Stout, a clinical psychologist, explains in her book, published in 2006, how 4 percent of the population, or one in 25 people, has the mental or personality disorder of being a sociopath.
Sociopaths possess no conscience, making them unable to feel shame, guilt or remorse for their actions or to care about anyone else in their indifference. One of their main characteristics is charm, evidenced by their sexiness, glow, intensity, complexity and spontaneity. They are unable to love another person or connect with other humans in any way individually or as a group. Their emotions are fake, but they will act or do whatever it takes to use, trick, manipulate and dominate. They flatter, they engage in the pity play and they get angry if they don’t get you to bend.
They are motivated by wanting to win, whatever it is they choose to get, obtain or possess, but they never get what they need because they are lacking that quality that makes what they do matter to themselves and to others. Their actions are empty but destructive.

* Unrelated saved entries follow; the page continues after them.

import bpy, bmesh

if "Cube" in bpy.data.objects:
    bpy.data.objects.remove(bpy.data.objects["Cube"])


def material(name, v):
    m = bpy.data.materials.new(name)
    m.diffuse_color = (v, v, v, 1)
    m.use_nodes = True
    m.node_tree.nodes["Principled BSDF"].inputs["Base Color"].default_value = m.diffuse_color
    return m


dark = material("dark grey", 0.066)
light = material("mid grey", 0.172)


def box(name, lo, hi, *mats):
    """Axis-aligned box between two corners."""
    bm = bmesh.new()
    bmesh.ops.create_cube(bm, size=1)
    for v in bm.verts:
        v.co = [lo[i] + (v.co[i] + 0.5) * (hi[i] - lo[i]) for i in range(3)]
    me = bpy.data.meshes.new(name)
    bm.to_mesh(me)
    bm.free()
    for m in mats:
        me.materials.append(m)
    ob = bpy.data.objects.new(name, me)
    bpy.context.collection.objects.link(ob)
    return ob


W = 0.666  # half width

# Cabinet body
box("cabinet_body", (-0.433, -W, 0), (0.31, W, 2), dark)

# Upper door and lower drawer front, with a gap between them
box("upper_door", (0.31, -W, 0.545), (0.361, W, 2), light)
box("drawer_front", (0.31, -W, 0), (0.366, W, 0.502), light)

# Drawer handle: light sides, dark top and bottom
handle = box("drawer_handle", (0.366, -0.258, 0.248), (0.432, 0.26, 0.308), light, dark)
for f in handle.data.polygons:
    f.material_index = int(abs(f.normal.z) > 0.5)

The main or point-of-view characters in a short story or novel need to be motivated, but, unless they are sociopaths, it will be something that improves the self, develops important relationships or does good for others. The sociopath doesn’t care about any of that.
Characters in fiction need to have an inner drive to get what they want (but it may not be what they need, and after trials and tribulations, they will realize they need something other than what they desired). Every action they take will be toward getting this want fulfilled—to find, preserve, replace, create or do something to better things for themselves, their family and friends, or the world.
If the characters try to fill the want without knowing what they actually need, they will feel empty, failing to recognize what they have at stake if they go for the wrong thing. The self-aware characters will learn the difference between their need and what they think they want. They will find their purpose and will transform as a result as they get what they need, representing the full character arc.
After learning about sociopaths, I got the sense that they don’t have this purpose. They have a want, but what they want never gets them what they need because it’s always at the cost of others, and even themselves, because the hole can never be filled. If there is no connection to the self and the world, then everything is directed inward without meaning. And the destruction happens outward.